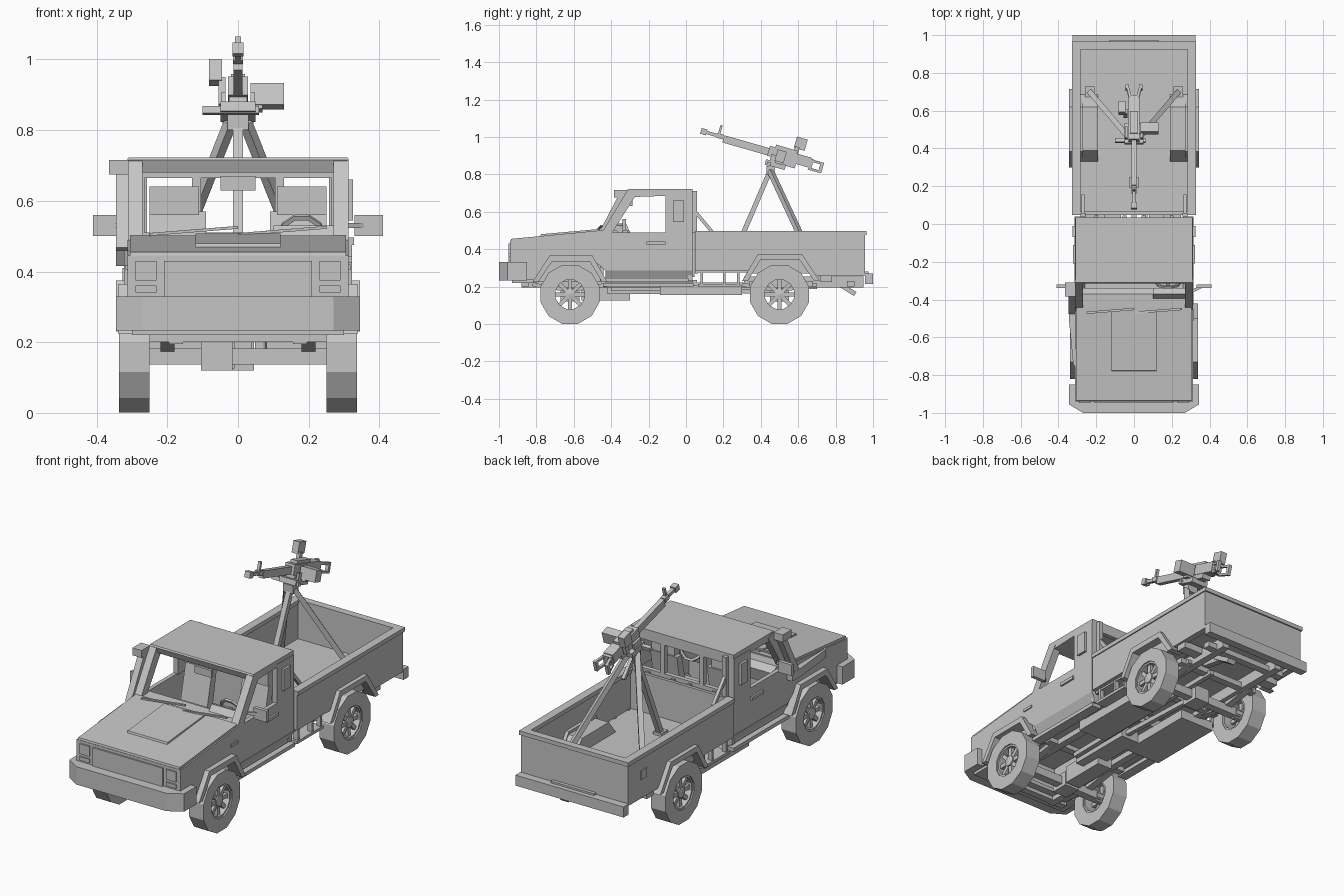
import bpy, bmesh, math
from mathutils import Vector, Matrix

mat = bpy.data.materials.new("plain_grey")
mat.diffuse_color = (0.56, 0.56, 0.56, 1)


def finish(name, bm, M=None):
    if M is not None:
        bm.transform(M)
    bmesh.ops.recalc_face_normals(bm, faces=bm.faces)
    me = bpy.data.meshes.new(name)
    bm.to_mesh(me)
    bm.free()
    me.materials.append(mat)
    ob = bpy.data.objects.new(name, me)
    bpy.context.collection.objects.link(ob)
    return ob


def extrude(name, pts, axis, a, b, M=None):
    """Extrude a flat outline from a to b along x (0), y (1) or z (2)."""
    bm = bmesh.new()
    at = (lambda p, t: (t, p[0], p[1]), lambda p, t: (p[0], t, p[1]), lambda p, t: (p[0], p[1], t))[axis]
    lo = [bm.verts.new(at(p, a)) for p in pts]
    hi = [bm.verts.new(at(p, b)) for p in pts]
    bm.faces.new(lo)
    bm.faces.new(hi)
    for i in range(len(pts)):
        j = (i + 1) % len(pts)
        bm.faces.new((lo[i], lo[j], hi[j], hi[i]))
    return finish(name, bm, M)


def box(name, x0, x1, y0, y1, z0, z1, M=None):
    return extrude(name, [(y0, z0), (y1, z0), (y1, z1), (y0, z1)], 0, x0, x1, M)


def bar(name, p, q, w, h=None):
    """Square bar from p to q."""
    p, q = Vector(p), Vector(q)
    d, h = q - p, h or w
    M = Matrix.Translation((p + q) / 2) @ d.to_track_quat('Y', 'Z').to_matrix().to_4x4()
    return box(name, -w / 2, w / 2, -d.length / 2, d.length / 2, -h / 2, h / 2, M)


def lathe(name, prof, n, M):
    """Closed ring profile of (x, radius) turned about the x axis."""
    bm = bmesh.new()
    rings = []
    for i in range(n):
        a = 2 * math.pi * (i + 0.5) / n
        rings.append([bm.verts.new((x, r * math.sin(a), r * math.cos(a))) for x, r in prof])
    for i in range(n):
        A, B = rings[i], rings[(i + 1) % n]
        for j in range(len(prof)):
            k = (j + 1) % len(prof)
            bm.faces.new((A[j], A[k], B[k], B[j]))
    return finish(name, bm, M)


def pair(name, x0, x1, *r):
    for s in (-1, 1):
        box(name, *sorted((s * x0, s * x1)), *r)


def arch(y0, y1, y2, y3, zb, zt, t):
    """Wheel arch flare outline."""
    return [(y0, zb), (y1, zt), (y2, zt), (y3, zb),
            (y3 - t, zb), (y2 - t * .5, zt - t), (y1 + t * .5, zt - t), (y0 + t, zb)]


# --- side panels, flares, doors, bed sides
front_side = [(-.94, .235), (-.94, .44), (-.445, .49), (.035, .49), (.035, .285), (-.43, .285),
              (-.50, .345), (-.73, .345), (-.80, .235)]
bed_side = [(.048, .285), (.048, .48), (.957, .48), (.957, .257), (.70, .257), (.62, .35),
            (.40, .35), (.33, .285)]
for s in (-1, 1):
    X = lambda a, b: (s * a, s * b)
    extrude("front_side_panel", front_side, 0, *X(.29, .312))
    extrude("bed_side", bed_side, 0, *X(.288, .322))
    extrude("front_flare", arch(-.82, -.73, -.50, -.42, .225, .365, .03), 0, *X(.27, .34))
    extrude("rear_flare", arch(.30, .385, .62, .715, .23, .375, .03), 0, *X(.27, .345))
    # slanted rocker under the door
    extrude("rocker", [(s * .314, .286), (s * .28, .22), (s * .25, .22), (s * .28, .286)], 1, -.43, .035)
    # inner fender
    box("inner_fender", *sorted(X(.225, .235)), -.93, -.45, .225, .44)
    # cab pillars and quarter panel with its raised pane
    extrude("front_pillar", [(-.455, .48), (-.31, .72), (-.26, .70), (-.40, .48)], 0, *X(.27, .312))
    box("quarter_panel", *sorted(X(.285, .312)), -.11, .035, .485, .70)
    box("quarter_pane", *sorted(X(.31, .325)), -.07, -.01, .545, .66)
    box("door_handle", *sorted(X(.31, .322)), -.21, -.11, .425, .442)
    box("side_lamp", *sorted(X(.31, .318)), -.51, -.45, .405, .42)
    # mirror
    bar("mirror_arm", (s * .30, -.36, .53), (s * .36, -.33, .53), .015)
    box("mirror", *sorted(X(.33, .41)), -.34, -.32, .5, .56)
    # bed rails and wheel wells
    box("bed_rail", *sorted(X(.283, .328)), .048, .957, .475, .497)
    extrude("wheel_well", [(.32, .27), (.39, .36), (.62, .36), (.70, .27)], 0, *X(.19, .30))
    # side step cage
    for y in (.085, .205, .28):
        box("step_post", *sorted(X(.28, .305)), y - .007, y + .007, .205, .29)
    box("step_tread", *sorted(X(.20, .31)), .065, .29, .20, .215)
    box("sill_board", *sorted(X(.26, .315)), -.44, .04, .20, .22)

# --- hood, nose and firewall
extrude("hood", [(-.94, .435), (-.935, .455), (-.44, .502), (-.44, .475)], 0, -.305, .305)
extrude("hood_bulge", [(-.78, .465), (-.775, .48), (-.46, .508), (-.46, .49)], 0, -.12, .12)
box("nose_panel", -.312, .312, -.94, -.91, .235, .445)
box("grille", -.21, .21, -.948, -.935, .33, .43)
pair("headlight", .23, .29, -.948, -.935, .375, .43)
pair("indicator", .23, .29, -.948, -.935, .34, .36)
box("firewall", -.30, .30, -.46, -.44, .23, .49)
extrude("front_bumper", [(-.345, -.85), (-.345, -.955), (-.27, -1), (.27, -1), (.345, -.955),
                         (.345, -.85), (.31, -.85), (.31, -.93), (-.31, -.93), (-.31, -.85)],
        2, .233, .33)
box("front_valance", -.30, .30, -.93, -.80, .22, .24)
for x in (-.25, .0):
    bar("wiper", (x, -.47, .505), (x + .25, -.45, .525), .012, .008)

# --- cab
extrude("roof", [(-.315, .715), (-.31, .722), (.035, .722), (.035, .69), (-.25, .68), (-.30, .68)],
        0, -.31, .31)
box("cab_back_lower", -.30, .30, .01, .035, .23, .51)
pair("rear_window_side", .265, .295, .01, .035, .5, .70)
pair("rear_window_bar", .105, .13, .01, .035, .5, .70)
box("rear_window_header", -.30, .30, .01, .035, .665, .70)
box("cab_floor", -.29, .29, -.45, .03, .225, .24)
extrude("dashboard", [(-.45, .40), (-.45, .495), (-.37, .50), (-.34, .47), (-.36, .40)], 0, -.285, .285)
extrude("instrument_hood", [(-.40, .49), (-.37, .53), (-.34, .52), (-.34, .48)], 0, .10, .27)
box("rear_view_mirror", -.05, .05, -.30, -.285, .63, .67)
for s in (-1, 1):
    x0, x1 = sorted((s * .09, s * .25))
    box("seat_cushion", x0, x1, -.26, -.08, .24, .37)
    extrude("seat_back", [(-.14, .35), (-.09, .35), (-.05, .57), (-.09, .57)], 0, x0, x1)
    box("headrest", *sorted((s * .11, s * .25)), -.10, -.06, .56, .64)
tilt = (Matrix.Translation((.18, -.31, .50)) @ Matrix.Rotation(math.radians(25), 4, 'X')
        @ Matrix.Rotation(math.pi / 2, 4, 'Z'))
lathe("steering_wheel", [(-.006, .055), (-.006, .068), (.006, .068), (.006, .055)], 10, tilt)
bar("steering_column", (.18, -.37, .47), (.18, -.31, .50), .02)
bar("steering_spoke", (.12, -.31, .50), (.24, -.31, .50), .012)

# --- snorkel on one side
box("snorkel_head", -.365, -.31, -.385, -.31, .675, .715)
bar("snorkel_pipe", (-.328, -.345, .68), (-.328, -.46, .46), .035)
extrude("snorkel_base", [(-.345, -.50), (-.345, -.42), (-.31, -.42), (-.31, -.76), (-.322, -.74)], 2, .415, .46)

# --- bed
box("bed_floor", -.30, .30, .05, .95, .275, .285)
box("bed_front_wall", -.30, .30, .048, .065, .27, .495)
box("tailgate", -.322, .322, .925, .957, .257, .48)
box("tailgate_rail", -.328, .328, .925, .965, .475, .497)
box("rear_bumper", -.325, .325, .957, 1.0, .213, .27)
box("bumper_step", -.13, .13, .955, .975, .27, .28)
box("filler_flap", -.327, -.32, .80, .85, .36, .41)
for x in (-.27, .27):
    box("guard_post", x - .012, x + .012, .036, .058, .49, .71)
    bar("guard_brace", (x, .05, .60), (x, .15, .48), .018)
for x in (-.2, -.05, .05, .2):
    box("cab_back_rib", x - .01, x + .01, .035, .046, .25, .50)

# --- wheels
for wy in (-.62, .50):
    for s in (-1, 1):
        M = Matrix.Translation((0, wy, .158)) @ Matrix.Scale(s, 4, (1, 0, 0))
        lathe("tyre", [(.25, .09), (.25, .163), (.337, .163), (.337, .09)], 12, M)
        lathe("rim", [(.255, .08), (.255, .092), (.33, .092), (.33, .08)], 12, M)
        lathe("hub", [(.25, .001), (.25, .03), (.325, .03), (.33, .001)], 8, M)
        for i in range(8):
            R = M @ Matrix.Rotation(i * math.pi / 4, 4, 'X')
            box("spoke", .30, .318, -.011, .011, .02, .085, R)
    # axle and springs
    bar("axle", (-.28, wy, .16), (.28, wy, .16), .045)
    dx = -.06 if wy < 0 else 0
    box("differential", dx - .045, dx + .045, wy - .05, wy + .05, .12, .20)
    for s in (-1, 1):
        bar("leaf_spring", (s * .20, wy - .2, .21), (s * .20, wy, .18), .04, .02)
        bar("leaf_spring", (s * .20, wy, .18), (s * .20, wy + .2, .21), .04, .02)

# --- chassis
for y0, y1, z1 in ((-.88, .06, .235), (.06, .31, .222), (.31, .95, .255)):
    pair("chassis_rail", .155, .195, y0, y1, .195, z1)
for y in (-.86, -.40, -.12, .36, .66, .88):
    box("cross_member", -.25, .25, y - .02, y + .02, .20, .23)
box("engine_sump", -.10, -.01, -.56, -.30, .125, .22)
box("gearbox", -.07, .04, -.42, -.05, .16, .23)
box("fuel_tank", -.28, -.07, -.14, .30, .155, .205)
box("side_tank", .08, .25, -.14, .30, .155, .205)
bar("drive_shaft", (0, -.05, .19), (0, .48, .17), .025)
bar("exhaust_pipe", (.06, -.40, .19), (.06, .70, .20), .025)
bar("tail_pipe", (.10, .70, .235), (.10, .82, .215), .035)
bar("tail_pipe_end", (.10, .80, .225), (.10, .905, .16), .05, .025)
pair("bed_outrigger", .19, .31, .72, .78, .225, .262)

# --- tripod
for foot, tx in (((0, .22, .285), 0), ((-.235, .70, .285), -.022), ((.235, .70, .285), .022)):
    bar("tripod_leg", foot, (tx, .45, .82), .028, .026)
    box("tripod_foot", foot[0] - .025, foot[0] + .025, foot[1] - .03, foot[1] + .028, .28, .30)
box("tripod_head", -.03, .03, .43, .475, .80, .845)

# --- mounted gun, built level then tilted muzzle-up
G = Matrix.Translation((0, .5, .912)) @ Matrix.Rotation(math.radians(-16), 4, 'X')
for name, r in {
    "gun_muzzle": (-.016, .016, -.437, -.405, -.016, .016),
    "gun_barrel": (-.009, .009, -.41, -.05, -.009, .009),
    "gun_front_sight": (-.008, .008, -.345, -.333, .0, .06),
    "gun_sight_collar": (-.014, .014, -.35, -.315, -.012, .014),
    "gun_barrel_sleeve": (-.013, .013, -.31, -.05, -.028, .012),
    "gun_receiver": (-.028, .028, -.06, .17, -.03, .025),
    "gun_top_cover": (-.02, .02, -.03, .09, .025, .04),
    "gun_cradle": (-.05, .05, -.06, .05, -.078, -.05),
    "gun_cradle_block": (-.025, .025, -.04, .10, -.055, -.03),
    "gun_cradle_pin": (-.10, .06, -.05, -.03, -.08, -.06),
    "gun_ammo_box": (.035, .13, -.015, .035, -.045, .018),
    "gun_ammo_tray": (.02, .07, -.01, .03, -.056, -.045),
    "gun_sight_bracket": (-.055, -.035, .07, .095, -.02, .06),
    "gun_optic": (-.082, -.045, .065, .125, .05, .112),
    "gun_back_plate": (-.025, .025, .17, .185, -.035, .02),
}.items():
    box(name, *r, G)
for s in (-1, 1):
    box("gun_cradle_cheek", *sorted((s * .035, s * .047)), -.04, .02, -.07, -.015, G)
    for z in (-.035, .01):
        bar("gun_grip_arm", G @ Vector((s * .018, .17, z)), G @ Vector((s * .036, .24, z)), .014, .012)
    box("gun_grip", *sorted((s * .026, s * .044)), .225, .243, -.041, .016, G)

*Brief*.
Look through the records and count each line that holds "None". Write only the total.

*Written solution*.
5